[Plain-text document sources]

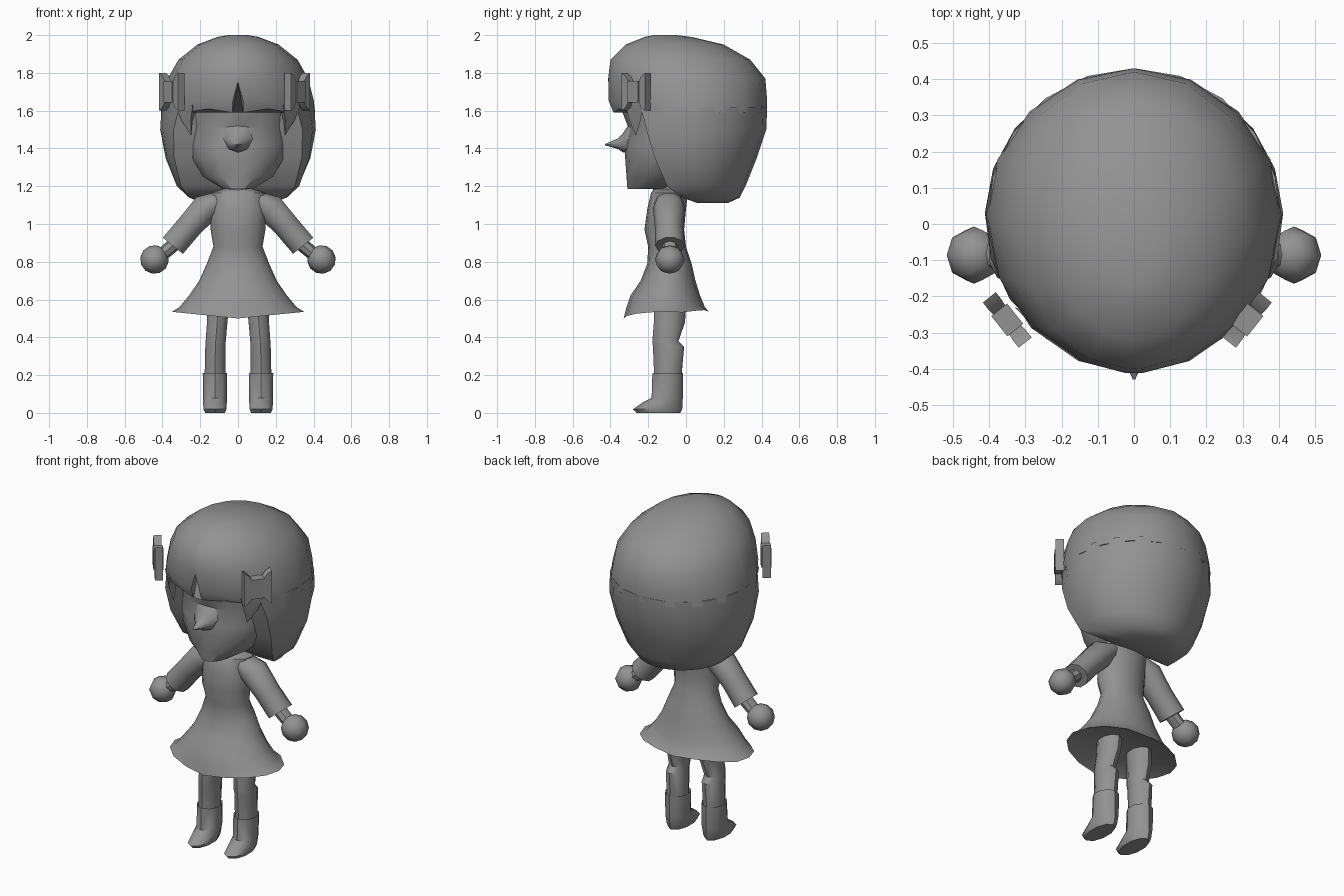
import bpy, bmesh, math
from mathutils import Vector

cube = bpy.data.objects.get("Cube")
if cube:
    bpy.data.objects.remove(cube, do_unlink=True)

grey = bpy.data.materials.new("plain grey")
grey.use_nodes = True
colour = (0.29, 0.29, 0.29, 1)
grey.diffuse_color = colour
grey.node_tree.nodes["Principled BSDF"].inputs["Base Color"].default_value = colour


def loft(name, rings, side=1, angle=42):
    """Skin a list of equal rings, cap both ends and shade the result."""
    bm = bmesh.new()
    loops = [[bm.verts.new((p[0] * side, p[1], p[2])) for p in r] for r in rings]
    for a, b in zip(loops, loops[1:]):
        for i in range(len(a)):
            j = (i + 1) % len(a)
            bm.faces.new((a[i], a[j], b[j], b[i]))
    bm.faces.new(loops[0])
    bm.faces.new(loops[-1])
    bmesh.ops.remove_doubles(bm, verts=bm.verts, dist=0.0005)
    bmesh.ops.recalc_face_normals(bm, faces=bm.faces)
    mesh = bpy.data.meshes.new(name)
    bm.to_mesh(mesh)
    bm.free()
    mesh.materials.append(grey)
    obj = bpy.data.objects.new(name, mesh)
    bpy.context.collection.objects.link(obj)
    bpy.ops.object.select_all(action='DESELECT')
    obj.select_set(True)
    bpy.context.view_layer.objects.active = obj
    bpy.ops.object.shade_smooth_by_angle(angle=math.radians(angle))
    return obj


def oval(z, front, back, rx, cx=0, n=16):
    """Level ring whose first point faces the front."""
    cy, ry = (front + back) / 2, (back - front) / 2
    turns = [2 * math.pi * i / n for i in range(n)]
    return [Vector((cx + rx * math.sin(t), cy - ry * math.cos(t), z)) for t in turns]


def tube(centre, direction, rx, ry, n=10):
    """Ring square to a direction lying in the x-z plane."""
    d = Vector(direction).normalized()
    u = Vector((0, 1, 0))
    v = d.cross(u)
    turns = [2 * math.pi * i / n for i in range(n)]
    return [Vector(centre) + u * ry * math.cos(t) + v * rx * math.sin(t) for t in turns]


# Upper hair with a notched fringe
crown = [(2.0, -0.17, -0.05, 0.05), (1.99, -0.22, 0.03, 0.11), (1.95, -0.32, 0.2, 0.215),
         (1.87, -0.4, 0.34, 0.315), (1.77, -0.412, 0.42, 0.372),
         (1.65, -0.41, 0.43, 0.402), (1.59, -0.385, 0.43, 0.408)]
angles = sorted([i * 22.5 for i in range(-7, 9)] + [-4, 4])
rings = []
for z, front, back, rx in crown:
    cy, ry = (front + back) / 2, (back - front) / 2
    ring = []
    for a in angles:
        t = math.radians(a)
        height = max(z, 1.75) if a == 0 else z
        if z < 1.6 and 20 < abs(a) < 30:
            height += 0.02
        ring.append((rx * math.sin(t), cy - ry * math.cos(t), height))
    rings.append(ring)
loft("upper_hair", rings)

# Lower hair, open around the face
lower = [(1.62, 0.43, 0.405, -0.24), (1.5, 0.425, 0.412, -0.21), (1.35, 0.375, 0.385, -0.165),
         (1.2, 0.315, 0.325, -0.1), (1.14, 0.285, 0.26, -0.02), (1.11, 0.22, 0.19, 0.06)]
rings = []
for z, back, rx, edge in lower:
    cy = 0.02
    start = math.asin((edge - cy) / rx)
    ring = []
    for i in range(15):
        t = start + (math.pi - 2 * start) * i / 14
        depth = rx if math.sin(t) < 0 else back - cy
        ring.append((rx * math.cos(t), cy + depth * math.sin(t), z))
    rings.append(ring)
loft("lower_hair", rings)

# Head and pointed nose
head = [(1.185, -0.31, -0.08, 0.08), (1.25, -0.315, 0.02, 0.19), (1.35, -0.322, 0.1, 0.25),
        (1.42, -0.325, 0.15, 0.27), (1.51, -0.305, 0.15, 0.275),
        (1.6, -0.34, 0.15, 0.28), (1.76, -0.36, 0.15, 0.28)]
loft("head", [oval(*h, n=14) for h in head], angle=30)

nose = [(-0.29, 0.085, 0.085, 1.46), (-0.335, 0.06, 0.05, 1.43),
        (-0.36, 0.035, 0.028, 1.425), (-0.43, 0.003, 0.003, 1.42)]
loft("nose", [[(rx * math.cos(k * math.pi / 4), y, z + rz * math.sin(k * math.pi / 4))
               for k in range(8)] for y, rx, rz, z in nose])

# Neck and dress
loft("neck", [oval(1.14, -0.17, -0.03, 0.075, n=10), oval(1.24, -0.18, -0.04, 0.07, n=10)])
dress = [(1.185, -0.17, -0.01, 0.08), (1.165, -0.185, 0.01, 0.15), (1.08, -0.205, 0.0, 0.15),
         (0.97, -0.22, -0.01, 0.145), (0.88, -0.2, 0.0, 0.13), (0.79, -0.205, 0.03, 0.165),
         (0.7, -0.24, 0.05, 0.205), (0.62, -0.295, 0.075, 0.26), (0.56, -0.315, 0.1, 0.31),
         (0.5, -0.33, 0.12, 0.35), (0.56, -0.27, 0.06, 0.24)]
rings = [oval(*d) for d in dress]
for p in rings[-2]:
    p.z += 0.035 * abs(p.x) / 0.35 + max(0, p.y) * 0.3
loft("dress", rings)

for side, label in ((1, "left"), (-1, "right")):
    # Sleeve, wrist and hand
    slope = (0.2, 0, -0.25)
    loft(label + "_sleeve", [tube((0.1, -0.09, 1.125), (1, 0, -0.5), 0.05, 0.07),
                             tube((0.17, -0.09, 1.085), (0.8, 0, -0.7), 0.08, 0.085),
                             tube((0.26, -0.09, 0.985), slope, 0.072, 0.075),
                             tube((0.345, -0.085, 0.885), slope, 0.072, 0.078)], side)
    loft(label + "_wrist", [tube((0.33, -0.085, 0.9), slope, 0.038, 0.04, 8),
                            tube((0.41, -0.085, 0.83), slope, 0.035, 0.04, 8)], side)
    palm = Vector((0.442, -0.086, 0.812))
    hand = []
    for k in range(7):
        t = math.pi * k / 6
        d = Vector(slope).normalized()
        r = max(0.076 * math.sin(t), 0.0001)
        hand.append(tube(palm - d * 0.076 * math.cos(t), d, r, r * 1.04, 8))
    loft(label + "_hand", hand, side, 50)

    # Leg and boot
    leg = [(0.57, -0.17, 0.0, 0.105, 0.06), (0.48, -0.17, -0.005, 0.11, 0.057),
           (0.38, -0.178, -0.04, 0.118, 0.056), (0.35, -0.175, -0.01, 0.12, 0.056),
           (0.18, -0.168, -0.025, 0.122, 0.058)]
    loft(label + "_leg", [oval(z, f, b, rx, cx, 10) for z, f, b, cx, rx in leg], side)
    boot = [(0.19, -0.165, -0.03, 0.055), (0.21, -0.178, -0.015, 0.068),
            (0.08, -0.182, -0.017, 0.067), (0.055, -0.23, -0.018, 0.066),
            (0.02, -0.28, -0.02, 0.064), (0.0, -0.26, -0.03, 0.055)]
    loft(label + "_boot", [oval(z, f, b, rx, 0.122, 10) for z, f, b, rx in boot], side)

    # Hair bow: flared ends with a square knot
    centre = Vector((0.313 if side > 0 else 0.35, -0.265, 1.7))
    along = Vector((0.62, 0.78, 0))
    across = Vector((0.78, -0.62, 0))

    def bow_ring(u, h, t):
        return [centre + along * u + across * t * a + Vector((0, 0, h * b))
                for a, b in ((-1, -1), (1, -1), (1, 1), (-1, 1))]

    loft(label + "_bow", [bow_ring(*b) for b in ((-0.08, 0.1, 0.023), (-0.055, 0.085, 0.023),
                                                 (-0.03, 0.05, 0.02), (0.03, 0.05, 0.02),
                                                 (0.055, 0.085, 0.023), (0.08, 0.1, 0.023))],
         side, 25)
    loft(label + "_bow_knot", [bow_ring(-0.036, 0.058, 0.028), bow_ring(0.036, 0.058, 0.028)],
         side, 25)

    # Loose lock in front of the ear
    loft(label + "_side_lock", [
        [(0.33, -0.23, 1.63), (0.24, -0.32, 1.63), (0.22, -0.26, 1.63)],
        [(0.3, -0.24, 1.55), (0.25, -0.3, 1.55), (0.24, -0.25, 1.55)],
        [(0.25, -0.265, 1.47), (0.248, -0.268, 1.47), (0.247, -0.264, 1.47)]], side)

▸ **Task to carry out**
Could you set down, exactly as written, every line from the start of the records above through the line containing "bm = bmesh.new()", leaving the pictures out?

▸ **Response below**
import bpy, bmesh, math
from mathutils import Vector

cube = bpy.data.objects.get("Cube")
if cube:
    bpy.data.objects.remove(cube, do_unlink=True)

grey = bpy.data.materials.new("plain grey")
grey.use_nodes = True
colour = (0.29, 0.29, 0.29, 1)
grey.diffuse_color = colour
grey.node_tree.nodes["Principled BSDF"].inputs["Base Color"].default_value = colour


def loft(name, rings, side=1, angle=42):
    """Skin a list of equal rings, cap both ends and shade the result."""
    bm = bmesh.new()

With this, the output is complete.